*EXERCISE DIRECTIONS*
Which lines below contain "tuft"? Copy every one of them.

Saved entries
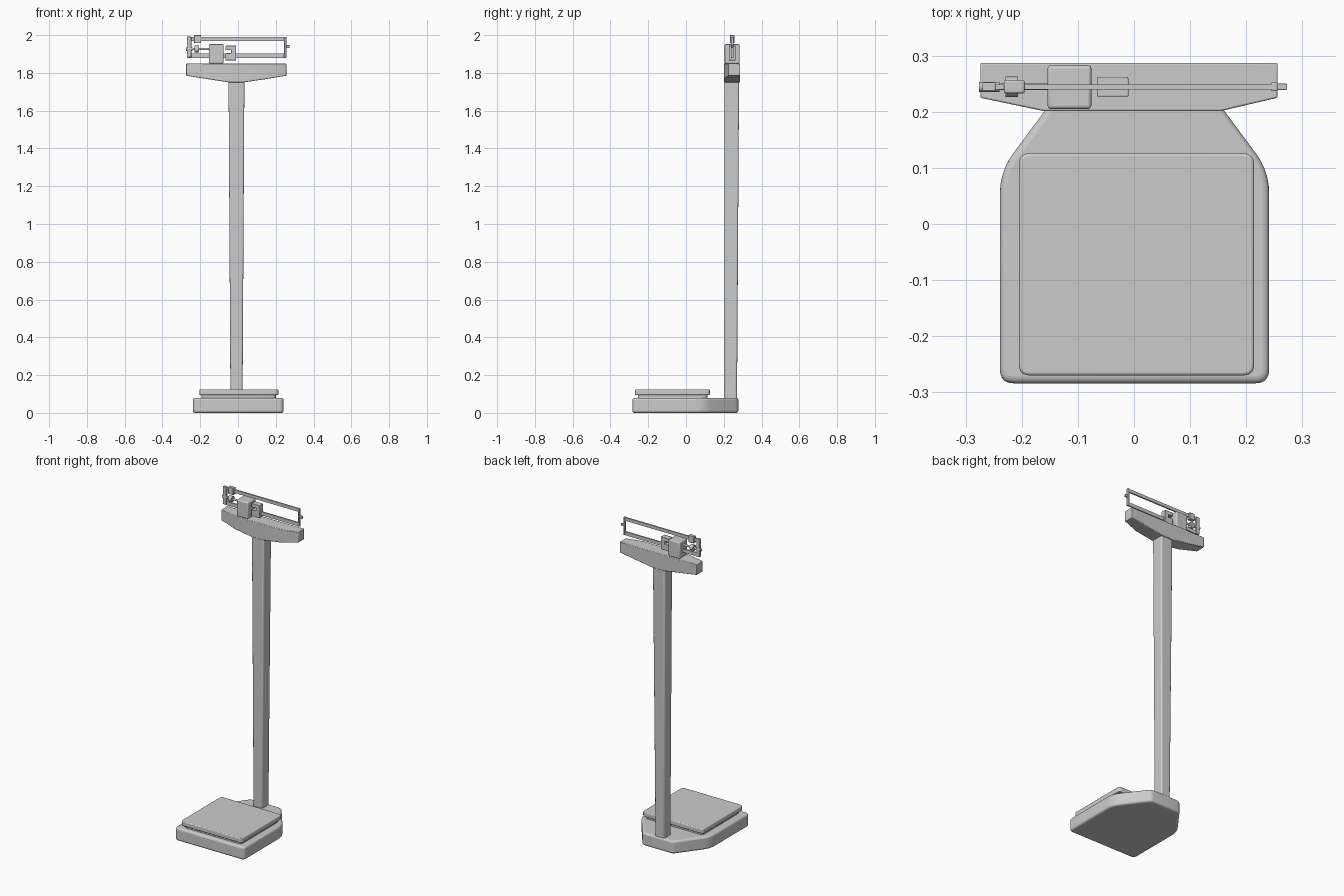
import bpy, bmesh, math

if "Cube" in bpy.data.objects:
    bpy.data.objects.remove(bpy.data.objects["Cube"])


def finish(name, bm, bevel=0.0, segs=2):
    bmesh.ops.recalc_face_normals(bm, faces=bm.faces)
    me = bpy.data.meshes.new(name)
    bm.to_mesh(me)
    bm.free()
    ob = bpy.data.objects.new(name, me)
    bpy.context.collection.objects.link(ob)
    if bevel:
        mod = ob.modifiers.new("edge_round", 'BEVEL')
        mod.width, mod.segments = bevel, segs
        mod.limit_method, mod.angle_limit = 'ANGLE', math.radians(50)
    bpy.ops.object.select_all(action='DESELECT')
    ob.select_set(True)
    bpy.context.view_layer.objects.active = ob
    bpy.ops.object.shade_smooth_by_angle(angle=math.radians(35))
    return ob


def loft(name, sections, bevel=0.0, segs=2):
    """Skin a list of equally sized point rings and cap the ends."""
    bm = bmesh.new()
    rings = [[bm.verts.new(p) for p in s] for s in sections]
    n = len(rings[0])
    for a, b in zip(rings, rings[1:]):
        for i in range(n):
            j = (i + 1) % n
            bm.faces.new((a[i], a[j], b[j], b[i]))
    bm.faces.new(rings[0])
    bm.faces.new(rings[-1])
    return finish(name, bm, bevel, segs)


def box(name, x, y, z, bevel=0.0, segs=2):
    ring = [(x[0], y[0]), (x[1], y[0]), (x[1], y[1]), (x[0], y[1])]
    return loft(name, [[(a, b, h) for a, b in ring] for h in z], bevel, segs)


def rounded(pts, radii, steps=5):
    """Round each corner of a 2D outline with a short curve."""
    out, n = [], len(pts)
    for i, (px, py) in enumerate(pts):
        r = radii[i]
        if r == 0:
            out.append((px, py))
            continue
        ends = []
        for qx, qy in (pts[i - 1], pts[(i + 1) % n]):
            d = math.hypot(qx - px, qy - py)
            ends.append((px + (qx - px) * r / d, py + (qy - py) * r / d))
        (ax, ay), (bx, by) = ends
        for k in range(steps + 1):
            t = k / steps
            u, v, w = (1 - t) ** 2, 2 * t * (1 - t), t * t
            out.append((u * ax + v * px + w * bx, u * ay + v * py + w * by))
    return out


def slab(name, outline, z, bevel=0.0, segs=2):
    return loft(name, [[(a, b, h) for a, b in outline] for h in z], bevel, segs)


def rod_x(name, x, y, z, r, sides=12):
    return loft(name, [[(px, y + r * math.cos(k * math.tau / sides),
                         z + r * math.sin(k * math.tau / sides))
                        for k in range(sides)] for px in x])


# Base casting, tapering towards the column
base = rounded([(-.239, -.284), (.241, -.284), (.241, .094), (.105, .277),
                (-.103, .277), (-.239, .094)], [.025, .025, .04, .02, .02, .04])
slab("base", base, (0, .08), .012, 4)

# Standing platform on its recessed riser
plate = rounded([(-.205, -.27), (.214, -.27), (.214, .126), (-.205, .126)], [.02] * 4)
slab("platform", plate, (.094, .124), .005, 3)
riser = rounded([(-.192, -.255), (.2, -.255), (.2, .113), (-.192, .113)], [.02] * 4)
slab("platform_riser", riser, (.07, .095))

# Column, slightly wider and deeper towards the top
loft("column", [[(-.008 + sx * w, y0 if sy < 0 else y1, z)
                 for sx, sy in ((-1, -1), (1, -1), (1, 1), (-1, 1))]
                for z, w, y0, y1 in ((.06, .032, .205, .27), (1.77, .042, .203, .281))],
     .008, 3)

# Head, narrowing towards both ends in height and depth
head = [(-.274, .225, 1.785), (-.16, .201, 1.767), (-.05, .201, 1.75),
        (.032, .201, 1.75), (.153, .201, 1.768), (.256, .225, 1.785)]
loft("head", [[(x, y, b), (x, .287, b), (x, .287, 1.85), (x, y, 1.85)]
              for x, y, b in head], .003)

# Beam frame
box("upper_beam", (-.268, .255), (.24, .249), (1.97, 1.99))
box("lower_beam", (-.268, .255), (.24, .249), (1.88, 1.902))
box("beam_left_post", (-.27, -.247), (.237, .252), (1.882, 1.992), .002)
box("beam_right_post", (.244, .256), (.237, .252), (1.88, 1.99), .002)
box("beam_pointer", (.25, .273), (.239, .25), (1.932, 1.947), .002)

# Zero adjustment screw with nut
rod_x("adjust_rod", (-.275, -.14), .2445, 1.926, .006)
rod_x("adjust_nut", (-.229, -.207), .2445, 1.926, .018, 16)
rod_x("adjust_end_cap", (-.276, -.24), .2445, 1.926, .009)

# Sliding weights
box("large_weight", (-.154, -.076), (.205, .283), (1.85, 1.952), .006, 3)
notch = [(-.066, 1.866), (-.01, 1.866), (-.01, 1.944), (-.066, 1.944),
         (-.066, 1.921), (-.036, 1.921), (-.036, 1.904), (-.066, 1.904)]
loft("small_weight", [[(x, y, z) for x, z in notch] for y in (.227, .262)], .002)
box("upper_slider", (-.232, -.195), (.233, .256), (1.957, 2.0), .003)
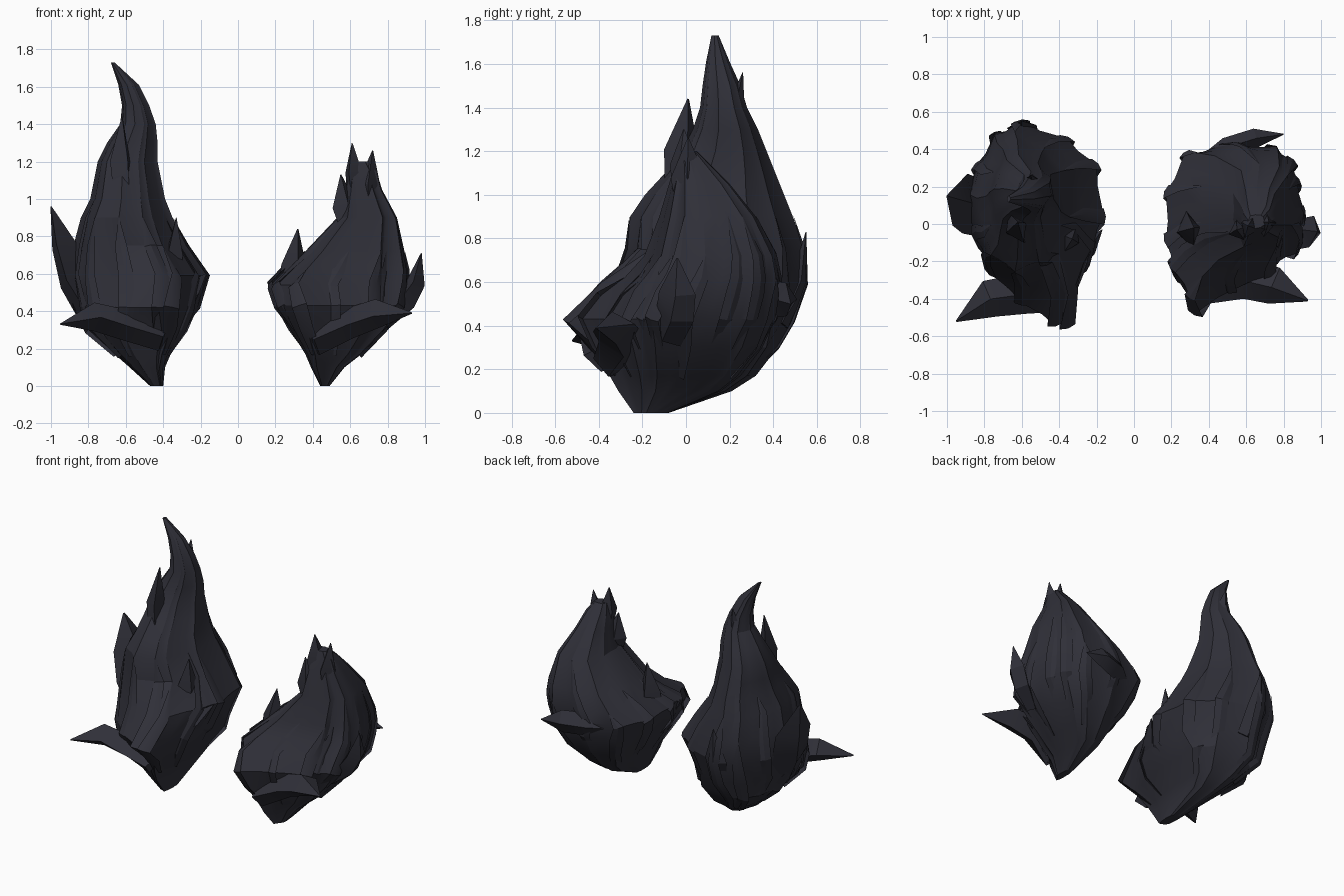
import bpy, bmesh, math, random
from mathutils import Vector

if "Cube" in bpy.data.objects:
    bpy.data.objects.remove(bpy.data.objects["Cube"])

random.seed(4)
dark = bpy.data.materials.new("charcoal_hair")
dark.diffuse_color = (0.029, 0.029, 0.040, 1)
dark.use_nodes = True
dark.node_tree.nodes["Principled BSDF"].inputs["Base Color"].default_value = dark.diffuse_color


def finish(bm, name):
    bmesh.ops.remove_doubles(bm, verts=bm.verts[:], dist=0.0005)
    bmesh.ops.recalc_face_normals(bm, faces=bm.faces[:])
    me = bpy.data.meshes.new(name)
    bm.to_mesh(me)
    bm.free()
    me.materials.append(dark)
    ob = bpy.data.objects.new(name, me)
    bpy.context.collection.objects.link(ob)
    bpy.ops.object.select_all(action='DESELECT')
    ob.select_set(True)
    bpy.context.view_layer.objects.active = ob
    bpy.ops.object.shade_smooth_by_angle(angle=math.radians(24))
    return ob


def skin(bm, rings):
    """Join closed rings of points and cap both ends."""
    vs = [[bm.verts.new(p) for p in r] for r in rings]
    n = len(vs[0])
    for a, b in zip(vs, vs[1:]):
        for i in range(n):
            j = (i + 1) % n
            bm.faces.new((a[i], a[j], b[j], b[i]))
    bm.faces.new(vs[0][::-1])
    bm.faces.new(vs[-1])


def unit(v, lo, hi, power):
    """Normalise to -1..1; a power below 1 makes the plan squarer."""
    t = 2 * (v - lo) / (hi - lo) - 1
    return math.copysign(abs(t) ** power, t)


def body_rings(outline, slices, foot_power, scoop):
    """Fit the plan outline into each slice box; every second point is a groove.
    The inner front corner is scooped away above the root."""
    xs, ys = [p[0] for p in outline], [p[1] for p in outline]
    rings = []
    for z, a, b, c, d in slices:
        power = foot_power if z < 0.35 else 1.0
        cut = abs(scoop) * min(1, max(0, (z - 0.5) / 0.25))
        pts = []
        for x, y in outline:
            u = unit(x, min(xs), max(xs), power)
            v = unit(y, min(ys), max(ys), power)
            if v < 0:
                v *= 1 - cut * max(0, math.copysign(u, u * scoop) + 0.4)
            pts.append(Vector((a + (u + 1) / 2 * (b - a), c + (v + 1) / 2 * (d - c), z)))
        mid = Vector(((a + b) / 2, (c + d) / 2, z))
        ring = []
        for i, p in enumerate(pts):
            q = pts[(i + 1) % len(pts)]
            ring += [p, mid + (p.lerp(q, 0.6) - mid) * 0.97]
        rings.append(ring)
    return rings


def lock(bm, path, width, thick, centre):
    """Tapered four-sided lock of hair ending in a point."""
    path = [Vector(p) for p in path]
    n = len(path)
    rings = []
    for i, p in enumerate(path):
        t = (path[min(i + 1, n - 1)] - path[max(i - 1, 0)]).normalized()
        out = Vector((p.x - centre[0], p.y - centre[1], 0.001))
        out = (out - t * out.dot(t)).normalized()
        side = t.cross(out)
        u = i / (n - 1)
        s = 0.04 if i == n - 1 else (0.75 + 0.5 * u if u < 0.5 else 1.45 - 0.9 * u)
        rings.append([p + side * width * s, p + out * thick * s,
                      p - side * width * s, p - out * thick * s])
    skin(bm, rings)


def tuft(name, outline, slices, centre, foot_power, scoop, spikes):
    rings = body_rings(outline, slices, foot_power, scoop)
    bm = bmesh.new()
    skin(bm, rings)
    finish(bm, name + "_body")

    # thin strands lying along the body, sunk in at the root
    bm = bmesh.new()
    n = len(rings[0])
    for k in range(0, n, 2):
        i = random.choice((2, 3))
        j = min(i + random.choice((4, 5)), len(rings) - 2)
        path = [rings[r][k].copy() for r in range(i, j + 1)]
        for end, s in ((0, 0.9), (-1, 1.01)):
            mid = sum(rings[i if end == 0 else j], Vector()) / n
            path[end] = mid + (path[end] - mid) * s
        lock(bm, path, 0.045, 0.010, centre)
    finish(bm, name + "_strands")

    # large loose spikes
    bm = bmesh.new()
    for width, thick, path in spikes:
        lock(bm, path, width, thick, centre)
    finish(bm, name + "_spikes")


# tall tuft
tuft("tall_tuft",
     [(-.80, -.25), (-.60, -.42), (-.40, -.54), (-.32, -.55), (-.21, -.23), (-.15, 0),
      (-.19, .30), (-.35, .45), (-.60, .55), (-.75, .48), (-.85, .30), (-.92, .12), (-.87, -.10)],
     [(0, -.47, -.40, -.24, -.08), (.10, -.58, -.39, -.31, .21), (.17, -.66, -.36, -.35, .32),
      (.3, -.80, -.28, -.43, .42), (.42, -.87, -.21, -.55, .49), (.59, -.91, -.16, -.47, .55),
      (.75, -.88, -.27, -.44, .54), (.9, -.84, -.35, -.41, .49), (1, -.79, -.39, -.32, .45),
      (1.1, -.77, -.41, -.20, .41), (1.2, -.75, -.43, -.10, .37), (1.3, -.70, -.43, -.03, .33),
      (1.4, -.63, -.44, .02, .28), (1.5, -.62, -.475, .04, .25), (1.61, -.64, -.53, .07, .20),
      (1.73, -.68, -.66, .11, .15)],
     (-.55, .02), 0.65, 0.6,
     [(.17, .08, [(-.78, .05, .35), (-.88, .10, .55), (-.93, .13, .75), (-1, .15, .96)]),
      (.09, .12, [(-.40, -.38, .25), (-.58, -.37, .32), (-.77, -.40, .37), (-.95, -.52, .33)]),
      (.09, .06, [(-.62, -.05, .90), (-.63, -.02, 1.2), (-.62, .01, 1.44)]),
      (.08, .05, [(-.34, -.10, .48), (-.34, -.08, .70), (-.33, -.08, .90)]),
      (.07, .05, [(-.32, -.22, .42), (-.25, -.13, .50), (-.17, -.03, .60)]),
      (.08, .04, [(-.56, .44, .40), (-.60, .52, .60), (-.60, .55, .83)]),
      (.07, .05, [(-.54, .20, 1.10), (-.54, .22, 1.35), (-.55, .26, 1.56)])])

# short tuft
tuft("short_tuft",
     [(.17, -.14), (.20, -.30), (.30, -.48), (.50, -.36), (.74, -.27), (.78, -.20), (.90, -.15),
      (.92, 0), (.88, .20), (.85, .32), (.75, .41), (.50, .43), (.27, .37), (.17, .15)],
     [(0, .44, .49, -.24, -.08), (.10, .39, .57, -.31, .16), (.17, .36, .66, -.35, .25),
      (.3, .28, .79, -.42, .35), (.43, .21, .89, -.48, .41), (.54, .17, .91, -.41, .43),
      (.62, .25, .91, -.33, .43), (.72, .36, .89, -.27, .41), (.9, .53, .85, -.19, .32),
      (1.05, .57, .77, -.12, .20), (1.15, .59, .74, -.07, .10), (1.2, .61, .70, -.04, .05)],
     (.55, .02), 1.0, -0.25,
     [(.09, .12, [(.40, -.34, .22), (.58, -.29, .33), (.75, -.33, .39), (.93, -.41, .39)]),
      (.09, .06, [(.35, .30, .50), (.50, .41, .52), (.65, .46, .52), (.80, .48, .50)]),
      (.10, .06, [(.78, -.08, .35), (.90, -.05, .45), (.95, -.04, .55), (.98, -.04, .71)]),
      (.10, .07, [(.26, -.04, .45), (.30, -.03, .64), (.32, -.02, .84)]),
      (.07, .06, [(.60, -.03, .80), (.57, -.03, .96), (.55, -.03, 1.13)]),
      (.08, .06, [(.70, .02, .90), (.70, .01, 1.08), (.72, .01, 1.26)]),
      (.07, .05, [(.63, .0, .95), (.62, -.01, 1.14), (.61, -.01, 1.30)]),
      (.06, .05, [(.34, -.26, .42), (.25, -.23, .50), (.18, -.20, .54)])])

*RESULT OF THIS EXERCISE*
def tuft(name, outline, slices, centre, foot_power, scoop, spikes):
# tall tuft
tuft("tall_tuft",
# short tuft
tuft("short_tuft",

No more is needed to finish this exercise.